Repeat every record below exactly as written.

[Stored data entries]
------------

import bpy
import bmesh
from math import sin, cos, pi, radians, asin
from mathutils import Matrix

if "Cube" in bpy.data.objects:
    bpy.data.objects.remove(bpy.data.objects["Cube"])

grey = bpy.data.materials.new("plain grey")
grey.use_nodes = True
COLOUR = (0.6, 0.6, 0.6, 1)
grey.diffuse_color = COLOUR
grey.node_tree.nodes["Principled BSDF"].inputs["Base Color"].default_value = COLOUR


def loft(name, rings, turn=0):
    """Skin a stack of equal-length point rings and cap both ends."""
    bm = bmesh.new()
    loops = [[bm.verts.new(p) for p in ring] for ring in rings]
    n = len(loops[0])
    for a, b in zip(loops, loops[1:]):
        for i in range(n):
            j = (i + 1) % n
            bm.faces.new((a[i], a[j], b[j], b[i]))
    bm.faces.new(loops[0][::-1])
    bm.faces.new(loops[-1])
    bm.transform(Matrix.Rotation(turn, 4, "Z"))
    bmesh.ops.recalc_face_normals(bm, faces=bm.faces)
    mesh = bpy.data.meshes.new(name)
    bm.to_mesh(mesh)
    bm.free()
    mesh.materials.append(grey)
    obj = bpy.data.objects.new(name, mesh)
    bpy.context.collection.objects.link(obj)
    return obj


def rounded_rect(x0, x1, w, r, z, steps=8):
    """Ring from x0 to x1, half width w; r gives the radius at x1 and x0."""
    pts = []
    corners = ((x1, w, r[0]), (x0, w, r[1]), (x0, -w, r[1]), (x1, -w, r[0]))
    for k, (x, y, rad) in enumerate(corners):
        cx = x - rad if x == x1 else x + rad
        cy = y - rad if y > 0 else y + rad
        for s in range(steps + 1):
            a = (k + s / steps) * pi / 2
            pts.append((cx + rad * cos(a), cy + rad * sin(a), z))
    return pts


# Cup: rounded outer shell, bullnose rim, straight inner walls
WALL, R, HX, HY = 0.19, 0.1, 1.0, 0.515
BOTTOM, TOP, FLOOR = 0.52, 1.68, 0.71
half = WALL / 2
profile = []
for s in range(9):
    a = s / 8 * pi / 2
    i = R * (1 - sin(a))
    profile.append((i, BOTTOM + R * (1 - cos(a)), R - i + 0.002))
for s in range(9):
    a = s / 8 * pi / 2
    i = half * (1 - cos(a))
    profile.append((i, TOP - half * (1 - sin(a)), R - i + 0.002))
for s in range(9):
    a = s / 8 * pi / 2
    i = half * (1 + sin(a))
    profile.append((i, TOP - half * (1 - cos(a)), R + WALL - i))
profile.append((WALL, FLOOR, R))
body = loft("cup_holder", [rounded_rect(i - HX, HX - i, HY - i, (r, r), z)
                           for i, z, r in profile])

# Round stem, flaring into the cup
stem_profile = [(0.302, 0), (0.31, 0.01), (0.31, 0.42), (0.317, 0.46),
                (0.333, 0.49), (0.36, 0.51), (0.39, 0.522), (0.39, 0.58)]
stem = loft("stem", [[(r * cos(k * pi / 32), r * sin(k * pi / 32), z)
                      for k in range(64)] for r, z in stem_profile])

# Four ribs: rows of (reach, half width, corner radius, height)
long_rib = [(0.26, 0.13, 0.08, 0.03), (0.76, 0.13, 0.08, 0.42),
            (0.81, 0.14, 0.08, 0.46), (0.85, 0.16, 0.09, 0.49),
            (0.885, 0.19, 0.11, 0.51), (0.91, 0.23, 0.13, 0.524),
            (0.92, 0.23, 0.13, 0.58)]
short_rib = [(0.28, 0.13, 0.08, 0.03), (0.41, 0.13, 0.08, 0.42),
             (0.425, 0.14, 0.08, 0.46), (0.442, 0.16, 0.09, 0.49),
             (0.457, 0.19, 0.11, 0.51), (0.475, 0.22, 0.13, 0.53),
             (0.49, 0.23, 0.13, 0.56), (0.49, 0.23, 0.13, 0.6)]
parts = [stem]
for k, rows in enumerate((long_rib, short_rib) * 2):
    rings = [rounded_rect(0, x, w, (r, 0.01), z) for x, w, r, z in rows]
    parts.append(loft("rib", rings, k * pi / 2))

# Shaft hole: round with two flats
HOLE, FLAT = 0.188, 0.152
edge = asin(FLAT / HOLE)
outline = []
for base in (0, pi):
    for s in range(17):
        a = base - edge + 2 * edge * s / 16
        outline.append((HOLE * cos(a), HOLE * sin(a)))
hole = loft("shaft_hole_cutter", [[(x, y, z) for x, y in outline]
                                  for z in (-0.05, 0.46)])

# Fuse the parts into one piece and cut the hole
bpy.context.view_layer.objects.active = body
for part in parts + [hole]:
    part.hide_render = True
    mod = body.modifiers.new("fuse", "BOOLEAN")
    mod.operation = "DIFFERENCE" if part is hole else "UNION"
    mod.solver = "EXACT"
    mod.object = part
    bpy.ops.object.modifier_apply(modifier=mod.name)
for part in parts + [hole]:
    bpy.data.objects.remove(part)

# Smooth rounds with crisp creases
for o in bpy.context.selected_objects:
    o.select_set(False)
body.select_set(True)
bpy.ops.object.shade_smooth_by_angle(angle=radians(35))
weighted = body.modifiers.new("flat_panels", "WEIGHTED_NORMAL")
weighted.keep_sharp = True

------------

• [WORKED SOLUTION]:
import bpy
import bmesh
from math import sin, cos, pi, radians, asin
from mathutils import Matrix

if "Cube" in bpy.data.objects:
    bpy.data.objects.remove(bpy.data.objects["Cube"])

grey = bpy.data.materials.new("plain grey")
grey.use_nodes = True
COLOUR = (0.6, 0.6, 0.6, 1)
grey.diffuse_color = COLOUR
grey.node_tree.nodes["Principled BSDF"].inputs["Base Color"].default_value = COLOUR


def loft(name, rings, turn=0):
    """Skin a stack of equal-length point rings and cap both ends."""
    bm = bmesh.new()
    loops = [[bm.verts.new(p) for p in ring] for ring in rings]
    n = len(loops[0])
    for a, b in zip(loops, loops[1:]):
        for i in range(n):
            j = (i + 1) % n
            bm.faces.new((a[i], a[j], b[j], b[i]))
    bm.faces.new(loops[0][::-1])
    bm.faces.new(loops[-1])
    bm.transform(Matrix.Rotation(turn, 4, "Z"))
    bmesh.ops.recalc_face_normals(bm, faces=bm.faces)
    mesh = bpy.data.meshes.new(name)
    bm.to_mesh(mesh)
    bm.free()
    mesh.materials.append(grey)
    obj = bpy.data.objects.new(name, mesh)
    bpy.context.collection.objects.link(obj)
    return obj


def rounded_rect(x0, x1, w, r, z, steps=8):
    """Ring from x0 to x1, half width w; r gives the radius at x1 and x0."""
    pts = []
    corners = ((x1, w, r[0]), (x0, w, r[1]), (x0, -w, r[1]), (x1, -w, r[0]))
    for k, (x, y, rad) in enumerate(corners):
        cx = x - rad if x == x1 else x + rad
        cy = y - rad if y > 0 else y + rad
        for s in range(steps + 1):
            a = (k + s / steps) * pi / 2
            pts.append((cx + rad * cos(a), cy + rad * sin(a), z))
    return pts


# Cup: rounded outer shell, bullnose rim, straight inner walls
WALL, R, HX, HY = 0.19, 0.1, 1.0, 0.515
BOTTOM, TOP, FLOOR = 0.52, 1.68, 0.71
half = WALL / 2
profile = []
for s in range(9):
    a = s / 8 * pi / 2
    i = R * (1 - sin(a))
    profile.append((i, BOTTOM + R * (1 - cos(a)), R - i + 0.002))
for s in range(9):
    a = s / 8 * pi / 2
    i = half * (1 - cos(a))
    profile.append((i, TOP - half * (1 - sin(a)), R - i + 0.002))
for s in range(9):
    a = s / 8 * pi / 2
    i = half * (1 + sin(a))
    profile.append((i, TOP - half * (1 - cos(a)), R + WALL - i))
profile.append((WALL, FLOOR, R))
body = loft("cup_holder", [rounded_rect(i - HX, HX - i, HY - i, (r, r), z)
                           for i, z, r in profile])

# Round stem, flaring into the cup
stem_profile = [(0.302, 0), (0.31, 0.01), (0.31, 0.42), (0.317, 0.46),
                (0.333, 0.49), (0.36, 0.51), (0.39, 0.522), (0.39, 0.58)]
stem = loft("stem", [[(r * cos(k * pi / 32), r * sin(k * pi / 32), z)
                      for k in range(64)] for r, z in stem_profile])

# Four ribs: rows of (reach, half width, corner radius, height)
long_rib = [(0.26, 0.13, 0.08, 0.03), (0.76, 0.13, 0.08, 0.42),
            (0.81, 0.14, 0.08, 0.46), (0.85, 0.16, 0.09, 0.49),
            (0.885, 0.19, 0.11, 0.51), (0.91, 0.23, 0.13, 0.524),
            (0.92, 0.23, 0.13, 0.58)]
short_rib = [(0.28, 0.13, 0.08, 0.03), (0.41, 0.13, 0.08, 0.42),
             (0.425, 0.14, 0.08, 0.46), (0.442, 0.16, 0.09, 0.49),
             (0.457, 0.19, 0.11, 0.51), (0.475, 0.22, 0.13, 0.53),
             (0.49, 0.23, 0.13, 0.56), (0.49, 0.23, 0.13, 0.6)]
parts = [stem]
for k, rows in enumerate((long_rib, short_rib) * 2):
    rings = [rounded_rect(0, x, w, (r, 0.01), z) for x, w, r, z in rows]
    parts.append(loft("rib", rings, k * pi / 2))

# Shaft hole: round with two flats
HOLE, FLAT = 0.188, 0.152
edge = asin(FLAT / HOLE)
outline = []
for base in (0, pi):
    for s in range(17):
        a = base - edge + 2 * edge * s / 16
        outline.append((HOLE * cos(a), HOLE * sin(a)))
hole = loft("shaft_hole_cutter", [[(x, y, z) for x, y in outline]
                                  for z in (-0.05, 0.46)])

# Fuse the parts into one piece and cut the hole
bpy.context.view_layer.objects.active = body
for part in parts + [hole]:
    part.hide_render = True
    mod = body.modifiers.new("fuse", "BOOLEAN")
    mod.operation = "DIFFERENCE" if part is hole else "UNION"
    mod.solver = "EXACT"
    mod.object = part
    bpy.ops.object.modifier_apply(modifier=mod.name)
for part in parts + [hole]:
    bpy.data.objects.remove(part)

# Smooth rounds with crisp creases
for o in bpy.context.selected_objects:
    o.select_set(False)
body.select_set(True)
bpy.ops.object.shade_smooth_by_angle(angle=radians(35))
weighted = body.modifiers.new("flat_panels", "WEIGHTED_NORMAL")
weighted.keep_sharp = True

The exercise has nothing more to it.